There was something a little odd about the portraits I found on the walls. The largest dominated the room, with its many staring eyes, and placement at the center of a short wall opposite the entry, picked out by the natural light in the space. The central figure was clearly not thrilled to be sitting for a portrait. For that to leak through the artist, he was either very much not thrilled, or the artist was taking a liberty that he may not have survived.
The Count was pictured at his prime. While he presented a humble appearance in his pose, clothing, and setting, he was still the primary figure in a portrait on an eight foot tall canvas. Somewhat contradictory messages there. He was posed among his pride and joy, a large family of bats. Somehow, the artist had captured the sense of pent-up nervous energy that even a sleeping bat exudes. These bats are all awake, and their eyes follow you as you walk around the room.
With the bats providing an effective distraction, it was surprisingly hard to see other details in the painting. With effort, I blocked the bats from my mind, and noticed the several ornate typewriters that were also depicted, arrayed near the subject.
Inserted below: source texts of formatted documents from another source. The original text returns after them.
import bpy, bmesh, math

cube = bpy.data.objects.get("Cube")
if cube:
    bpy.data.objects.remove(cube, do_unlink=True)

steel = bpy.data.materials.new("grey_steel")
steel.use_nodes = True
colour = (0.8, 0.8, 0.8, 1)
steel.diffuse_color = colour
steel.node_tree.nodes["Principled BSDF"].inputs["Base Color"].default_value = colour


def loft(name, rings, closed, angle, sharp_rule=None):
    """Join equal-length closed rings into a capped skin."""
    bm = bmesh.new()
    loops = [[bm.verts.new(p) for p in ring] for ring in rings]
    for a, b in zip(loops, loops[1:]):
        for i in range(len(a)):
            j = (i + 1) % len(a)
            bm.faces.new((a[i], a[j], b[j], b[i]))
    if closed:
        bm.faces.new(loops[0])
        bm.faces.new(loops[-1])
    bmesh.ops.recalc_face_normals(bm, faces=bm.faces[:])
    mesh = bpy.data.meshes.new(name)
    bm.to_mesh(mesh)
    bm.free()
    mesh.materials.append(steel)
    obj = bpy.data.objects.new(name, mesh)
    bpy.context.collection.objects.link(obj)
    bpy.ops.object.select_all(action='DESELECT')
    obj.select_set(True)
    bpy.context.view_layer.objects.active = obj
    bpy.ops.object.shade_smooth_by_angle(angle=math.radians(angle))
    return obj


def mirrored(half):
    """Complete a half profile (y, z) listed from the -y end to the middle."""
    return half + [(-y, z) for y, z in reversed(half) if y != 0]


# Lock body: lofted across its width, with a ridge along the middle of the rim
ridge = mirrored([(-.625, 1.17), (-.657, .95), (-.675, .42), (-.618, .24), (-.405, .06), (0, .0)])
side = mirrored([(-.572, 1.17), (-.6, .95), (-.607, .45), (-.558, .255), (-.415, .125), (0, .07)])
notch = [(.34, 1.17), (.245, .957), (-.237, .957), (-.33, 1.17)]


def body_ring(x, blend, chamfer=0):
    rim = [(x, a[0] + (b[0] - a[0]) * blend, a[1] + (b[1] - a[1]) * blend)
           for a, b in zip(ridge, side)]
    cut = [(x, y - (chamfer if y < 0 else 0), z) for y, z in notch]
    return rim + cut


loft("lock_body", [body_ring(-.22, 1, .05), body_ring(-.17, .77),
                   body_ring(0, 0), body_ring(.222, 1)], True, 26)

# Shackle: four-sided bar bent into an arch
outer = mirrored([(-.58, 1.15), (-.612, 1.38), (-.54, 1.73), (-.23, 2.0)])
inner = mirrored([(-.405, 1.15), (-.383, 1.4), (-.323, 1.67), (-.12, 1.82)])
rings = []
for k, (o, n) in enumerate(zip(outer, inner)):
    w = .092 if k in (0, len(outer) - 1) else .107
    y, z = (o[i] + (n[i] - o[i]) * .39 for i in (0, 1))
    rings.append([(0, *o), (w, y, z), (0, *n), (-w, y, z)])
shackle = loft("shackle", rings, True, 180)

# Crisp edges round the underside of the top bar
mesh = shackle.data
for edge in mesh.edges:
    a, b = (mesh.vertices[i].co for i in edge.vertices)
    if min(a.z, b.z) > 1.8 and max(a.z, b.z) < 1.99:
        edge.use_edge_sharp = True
Each was loaded with paper, and there were supplies of plank paper and stacks of completed pages near each. On such a large canvas, it was possible to read some of what was showing on the pages emerging from the typewriters.
Or at least, it should have been.
Try as I might, I cannot remember what I read. Only that I believe I did read something, and that it almost made sense. Or that it was entirely abject nonsense. I simply can’t tell now.
In fact, attempting to read the pages left me so disoriented that I could swear that the subject was watching me from shadows the entire time I was admiring his portrait.
It’s a shame that that the painting was over a century old.
And that the large ornate urn in a niche near the painting was long understood to contain his ashes.
Or did it really?
The man himself couldn’t possibly be alive?
And why are there bats everywhere I look in this mansion?
That way lies madness.